▶ **Try it**: Every line of the material below needs to be copied exactly; omit the pictures.

▶ **Data for processing**:
-- -- --

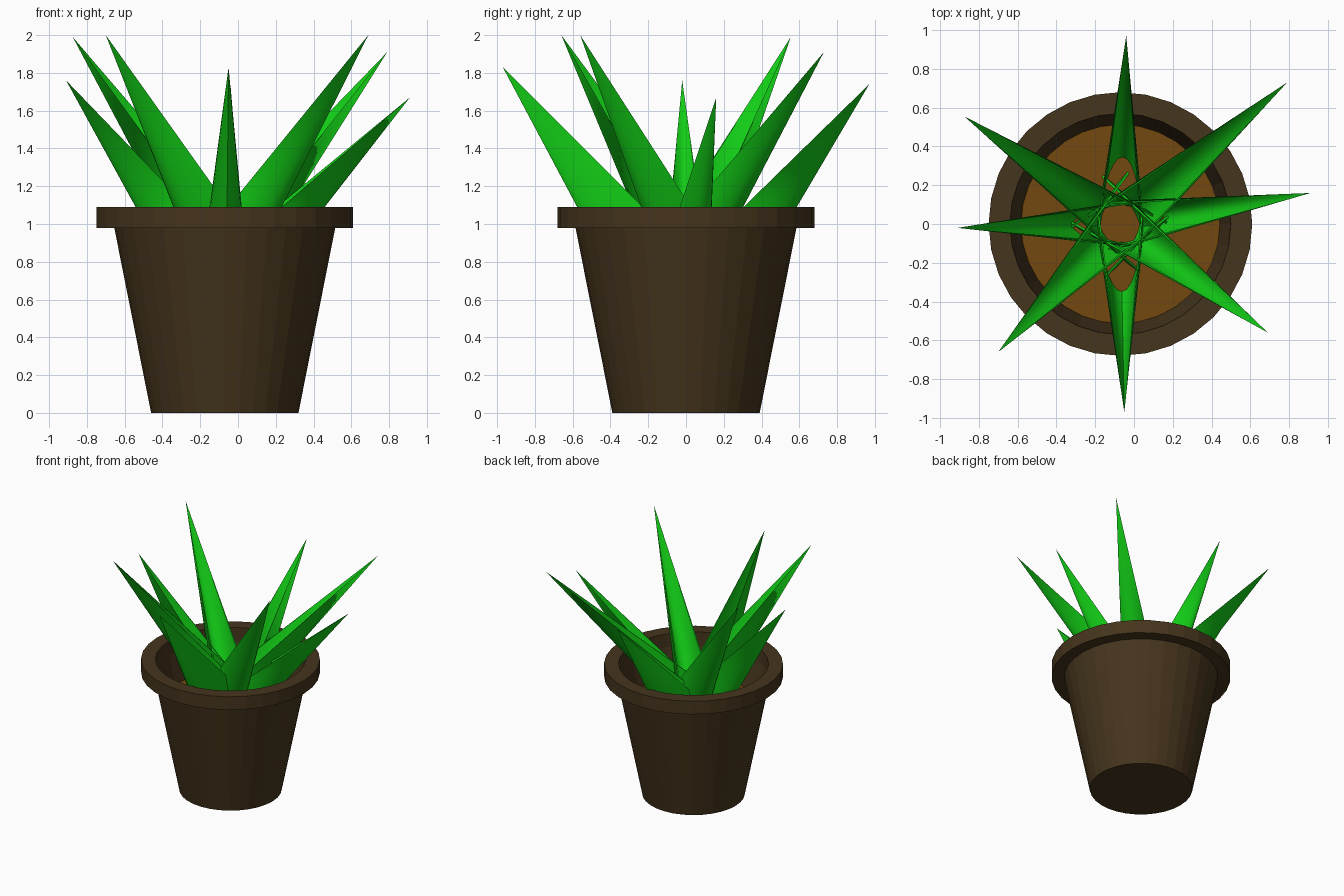
import bpy, bmesh, math
from mathutils import Vector

if "Cube" in bpy.data.objects:
    bpy.data.objects.remove(bpy.data.objects["Cube"])

CX, CY = -0.07, 0.0      # pot axis
SOIL_Z = 0.74
SIDES = 32


def material(name, rgb):
    m = bpy.data.materials.new(name)
    m.diffuse_color = (*rgb, 1)
    m.use_nodes = True
    m.node_tree.nodes["Principled BSDF"].inputs["Base Color"].default_value = m.diffuse_color
    return m


pot_mat = material("pot_brown", (0.06, 0.035, 0.012))
soil_mat = material("soil_brown", (0.17, 0.065, 0.005))
leaf_mat = material("leaf_green", (0.006, 0.6, 0.008))


def finish(bm, name, mat, smooth=None):
    bmesh.ops.recalc_face_normals(bm, faces=bm.faces)
    me = bpy.data.meshes.new(name)
    bm.to_mesh(me)
    bm.free()
    me.materials.append(mat)
    ob = bpy.data.objects.new(name, me)
    bpy.context.collection.objects.link(ob)
    if smooth:
        bpy.ops.object.select_all(action='DESELECT')
        ob.select_set(True)
        bpy.context.view_layer.objects.active = ob
        bpy.ops.object.shade_smooth_by_angle(angle=math.radians(smooth))
    return ob


def lathe(name, profile, mat):
    # spin an (r, z) profile around the pot axis
    bm = bmesh.new()
    rings = []
    for r, z in profile:
        rings.append([bm.verts.new((CX + r * math.cos(2 * math.pi * i / SIDES),
                                    CY + r * math.sin(2 * math.pi * i / SIDES), z))
                      for i in range(SIDES)])
    for a, b in zip(rings, rings[1:]):
        for i in range(SIDES):
            j = (i + 1) % SIDES
            bm.faces.new((a[i], a[j], b[j], b[i]))
    bm.faces.new(rings[0])
    bm.faces.new(rings[-1])
    return finish(bm, name, mat)


def leaf(name, tip, outer, rim, half_w, n=14):
    # channel-shaped leaf, open towards the plant's centre, tapering to a point
    tip = Vector(tip)
    out = Vector((tip.x - CX, tip.y - CY, 0)).normalized()
    side = Vector((-out.y, out.x, 0))
    base = Vector((CX, CY, SOIL_Z))
    bm = bmesh.new()

    def arc(depth, width):
        pts = []
        for i in range(n + 1):
            t = math.pi * i / n
            pts.append(base + out * (rim + depth * math.sin(t)) + side * width * math.cos(t))
        return pts

    outer_arc = arc(outer - rim, half_w)
    inner_arc = arc((outer - rim) * 0.92, half_w * 0.92)
    ring = [bm.verts.new(p) for p in outer_arc + inner_arc[::-1]]
    top = bm.verts.new(tip)
    for i, v in enumerate(ring):
        bm.faces.new((v, ring[(i + 1) % len(ring)], top))
    for i in range(n):      # underside of the leaf wall
        k = 2 * n + 1 - i
        bm.faces.new((ring[i], ring[i + 1], ring[k - 1], ring[k]))
    return finish(bm, name, leaf_mat, 40)


# Pot with overhanging rim and hollow top
lathe("pot", [(0.39, 0), (0.585, 0.98), (0.68, 0.98), (0.68, 1.09),
              (0.57, 1.09), (0.565, 0.98), (0.51, SOIL_Z - 0.02)], pot_mat)

# Soil
lathe("soil", [(0.505, SOIL_Z - 0.015), (0.513, SOIL_Z)], soil_mat)

# Leaves: tip, outer base radius, open-edge base radius, half width
leaves = [
    ((-0.05, -0.97, 1.83), 0.39, -0.12, 0.125),
    ((-0.04, 0.97, 1.74), 0.38, -0.05, 0.115),
    ((-0.91, -0.02, 1.76), 0.28, -0.14, 0.12),
    ((0.91, 0.16, 1.67), 0.26, -0.13, 0.13),
    ((0.79, 0.73, 1.91), 0.14, -0.22, 0.16),
    ((0.69, -0.56, 2.0), 0.14, -0.22, 0.15),
    ((-0.70, -0.66, 2.0), 0.16, -0.22, 0.16),
    ((-0.875, 0.555, 1.99), 0.16, -0.22, 0.15),
]
for i, args in enumerate(leaves):
    leaf(f"leaf_{i + 1}", *args)
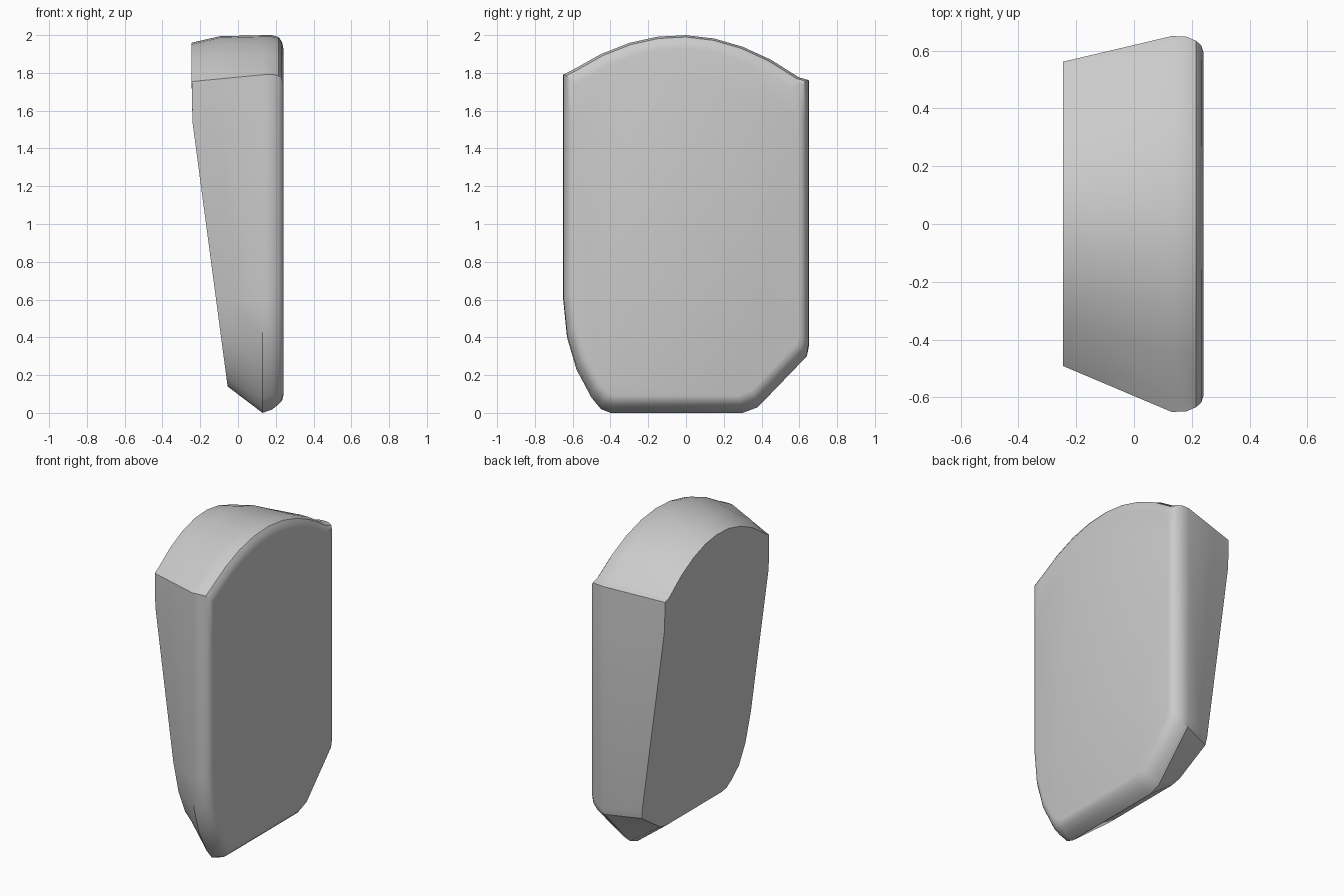
import bpy, bmesh, math

cube = bpy.data.objects.get("Cube")
if cube:
    bpy.data.objects.remove(cube)

grey = bpy.data.materials.new("plain grey")
grey.use_nodes = True
colour = (0.6, 0.6, 0.6, 1)
grey.diffuse_color = colour
grey.node_tree.nodes["Principled BSDF"].inputs["Base Color"].default_value = colour

# Widest outline (y, z): cut back corner, rounded front corner, arched top
outline = [(-.4, 0), (.3, 0), (.38, .03), (.64, .3), (.65, .35), (.65, 1.57), (.65, 1.76)]
outline += [(y / 10, 2 - .57 * (y / 10 + .03) ** 2) for y in (6, 4.5, 3, 1.5, 0, -1.5, -3, -4.5, -6)]
outline += [(-.65, 1.79), (-.65, 1.57), (-.65, .6), (-.63, .4), (-.58, .23), (-.5, .08), (-.45, .02)]


def inset(x, width, low, high):
    """Outline shrunk to a given width and height range."""
    return [(x, y * width, low + z * (high - low) / 2) for y, z in outline]


def back_point(y, z):
    """Point on the smaller back face, which leans forward below its knee."""
    z2 = max(z * .98, .14 + .5 * z)
    x = -.245 + .19 * max(0, 1.57 - z2) / 1.43
    return x, y * .81 + .035, z2


back = [back_point(y, z) for y, z in outline]
widest = inset(.13, 1, 0, 2)


def between(t):
    """Section between the widest outline and the back, with a fuller top."""
    ring = []
    for a, b in zip(widest, back):
        p = [u + (v - u) * t for u, v in zip(a, b)]
        if a[2] > 1.8:
            p[2] = a[2] - .04 * t ** 4
        ring.append(p)
    return ring


rings = [back, between(.6), widest, inset(.18, .998, .018, 2),
         inset(.215, .975, .045, 1.99), inset(.233, .95, .065, 1.965),
         inset(.24, .915, .09, 1.93)]

# Loft the sections and cap both ends
bm = bmesh.new()
loops = [[bm.verts.new(p) for p in ring] for ring in rings]
count = len(outline)
for a, b in zip(loops, loops[1:]):
    for i in range(count):
        j = (i + 1) % count
        bm.faces.new((a[i], a[j], b[j], b[i]))
bm.faces.new(loops[-1])

# Back cap in two flat pieces, folded at the knee
k = outline.index((.65, 1.57))
m = outline.index((-.65, 1.57))
bm.faces.new(loops[0][k:m + 1])
bm.faces.new(loops[0][m:] + loops[0][:k + 1])
bmesh.ops.recalc_face_normals(bm, faces=bm.faces)

mesh = bpy.data.meshes.new("rounded_block")
bm.to_mesh(mesh)
bm.free()
mesh.materials.append(grey)
block = bpy.data.objects.new("rounded_block", mesh)
bpy.context.collection.objects.link(block)
bpy.context.view_layer.objects.active = block
block.select_set(True)
bpy.ops.object.shade_smooth_by_angle(angle=math.radians(32))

-- -- --

▶ **Output of the task**:
import bpy, bmesh, math
from mathutils import Vector

if "Cube" in bpy.data.objects:
    bpy.data.objects.remove(bpy.data.objects["Cube"])

CX, CY = -0.07, 0.0      # pot axis
SOIL_Z = 0.74
SIDES = 32


def material(name, rgb):
    m = bpy.data.materials.new(name)
    m.diffuse_color = (*rgb, 1)
    m.use_nodes = True
    m.node_tree.nodes["Principled BSDF"].inputs["Base Color"].default_value = m.diffuse_color
    return m


pot_mat = material("pot_brown", (0.06, 0.035, 0.012))
soil_mat = material("soil_brown", (0.17, 0.065, 0.005))
leaf_mat = material("leaf_green", (0.006, 0.6, 0.008))


def finish(bm, name, mat, smooth=None):
    bmesh.ops.recalc_face_normals(bm, faces=bm.faces)
    me = bpy.data.meshes.new(name)
    bm.to_mesh(me)
    bm.free()
    me.materials.append(mat)
    ob = bpy.data.objects.new(name, me)
    bpy.context.collection.objects.link(ob)
    if smooth:
        bpy.ops.object.select_all(action='DESELECT')
        ob.select_set(True)
        bpy.context.view_layer.objects.active = ob
        bpy.ops.object.shade_smooth_by_angle(angle=math.radians(smooth))
    return ob


def lathe(name, profile, mat):
    # spin an (r, z) profile around the pot axis
    bm = bmesh.new()
    rings = []
    for r, z in profile:
        rings.append([bm.verts.new((CX + r * math.cos(2 * math.pi * i / SIDES),
                                    CY + r * math.sin(2 * math.pi * i / SIDES), z))
                      for i in range(SIDES)])
    for a, b in zip(rings, rings[1:]):
        for i in range(SIDES):
            j = (i + 1) % SIDES
            bm.faces.new((a[i], a[j], b[j], b[i]))
    bm.faces.new(rings[0])
    bm.faces.new(rings[-1])
    return finish(bm, name, mat)


def leaf(name, tip, outer, rim, half_w, n=14):
    # channel-shaped leaf, open towards the plant's centre, tapering to a point
    tip = Vector(tip)
    out = Vector((tip.x - CX, tip.y - CY, 0)).normalized()
    side = Vector((-out.y, out.x, 0))
    base = Vector((CX, CY, SOIL_Z))
    bm = bmesh.new()

    def arc(depth, width):
        pts = []
        for i in range(n + 1):
            t = math.pi * i / n
            pts.append(base + out * (rim + depth * math.sin(t)) + side * width * math.cos(t))
        return pts

    outer_arc = arc(outer - rim, half_w)
    inner_arc = arc((outer - rim) * 0.92, half_w * 0.92)
    ring = [bm.verts.new(p) for p in outer_arc + inner_arc[::-1]]
    top = bm.verts.new(tip)
    for i, v in enumerate(ring):
        bm.faces.new((v, ring[(i + 1) % len(ring)], top))
    for i in range(n):      # underside of the leaf wall
        k = 2 * n + 1 - i
        bm.faces.new((ring[i], ring[i + 1], ring[k - 1], ring[k]))
    return finish(bm, name, leaf_mat, 40)


# Pot with overhanging rim and hollow top
lathe("pot", [(0.39, 0), (0.585, 0.98), (0.68, 0.98), (0.68, 1.09),
              (0.57, 1.09), (0.565, 0.98), (0.51, SOIL_Z - 0.02)], pot_mat)

# Soil
lathe("soil", [(0.505, SOIL_Z - 0.015), (0.513, SOIL_Z)], soil_mat)

# Leaves: tip, outer base radius, open-edge base radius, half width
leaves = [
    ((-0.05, -0.97, 1.83), 0.39, -0.12, 0.125),
    ((-0.04, 0.97, 1.74), 0.38, -0.05, 0.115),
    ((-0.91, -0.02, 1.76), 0.28, -0.14, 0.12),
    ((0.91, 0.16, 1.67), 0.26, -0.13, 0.13),
    ((0.79, 0.73, 1.91), 0.14, -0.22, 0.16),
    ((0.69, -0.56, 2.0), 0.14, -0.22, 0.15),
    ((-0.70, -0.66, 2.0), 0.16, -0.22, 0.16),
    ((-0.875, 0.555, 1.99), 0.16, -0.22, 0.15),
]
for i, args in enumerate(leaves):
    leaf(f"leaf_{i + 1}", *args)
import bpy, bmesh, math

cube = bpy.data.objects.get("Cube")
if cube:
    bpy.data.objects.remove(cube)

grey = bpy.data.materials.new("plain grey")
grey.use_nodes = True
colour = (0.6, 0.6, 0.6, 1)
grey.diffuse_color = colour
grey.node_tree.nodes["Principled BSDF"].inputs["Base Color"].default_value = colour

# Widest outline (y, z): cut back corner, rounded front corner, arched top
outline = [(-.4, 0), (.3, 0), (.38, .03), (.64, .3), (.65, .35), (.65, 1.57), (.65, 1.76)]
outline += [(y / 10, 2 - .57 * (y / 10 + .03) ** 2) for y in (6, 4.5, 3, 1.5, 0, -1.5, -3, -4.5, -6)]
outline += [(-.65, 1.79), (-.65, 1.57), (-.65, .6), (-.63, .4), (-.58, .23), (-.5, .08), (-.45, .02)]


def inset(x, width, low, high):
    """Outline shrunk to a given width and height range."""
    return [(x, y * width, low + z * (high - low) / 2) for y, z in outline]


def back_point(y, z):
    """Point on the smaller back face, which leans forward below its knee."""
    z2 = max(z * .98, .14 + .5 * z)
    x = -.245 + .19 * max(0, 1.57 - z2) / 1.43
    return x, y * .81 + .035, z2


back = [back_point(y, z) for y, z in outline]
widest = inset(.13, 1, 0, 2)


def between(t):
    """Section between the widest outline and the back, with a fuller top."""
    ring = []
    for a, b in zip(widest, back):
        p = [u + (v - u) * t for u, v in zip(a, b)]
        if a[2] > 1.8:
            p[2] = a[2] - .04 * t ** 4
        ring.append(p)
    return ring


rings = [back, between(.6), widest, inset(.18, .998, .018, 2),
         inset(.215, .975, .045, 1.99), inset(.233, .95, .065, 1.965),
         inset(.24, .915, .09, 1.93)]

# Loft the sections and cap both ends
bm = bmesh.new()
loops = [[bm.verts.new(p) for p in ring] for ring in rings]
count = len(outline)
for a, b in zip(loops, loops[1:]):
    for i in range(count):
        j = (i + 1) % count
        bm.faces.new((a[i], a[j], b[j], b[i]))
bm.faces.new(loops[-1])

# Back cap in two flat pieces, folded at the knee
k = outline.index((.65, 1.57))
m = outline.index((-.65, 1.57))
bm.faces.new(loops[0][k:m + 1])
bm.faces.new(loops[0][m:] + loops[0][:k + 1])
bmesh.ops.recalc_face_normals(bm, faces=bm.faces)

mesh = bpy.data.meshes.new("rounded_block")
bm.to_mesh(mesh)
bm.free()
mesh.materials.append(grey)
block = bpy.data.objects.new("rounded_block", mesh)
bpy.context.collection.objects.link(block)
bpy.context.view_layer.objects.active = block
block.select_set(True)
bpy.ops.object.shade_smooth_by_angle(angle=math.radians(32))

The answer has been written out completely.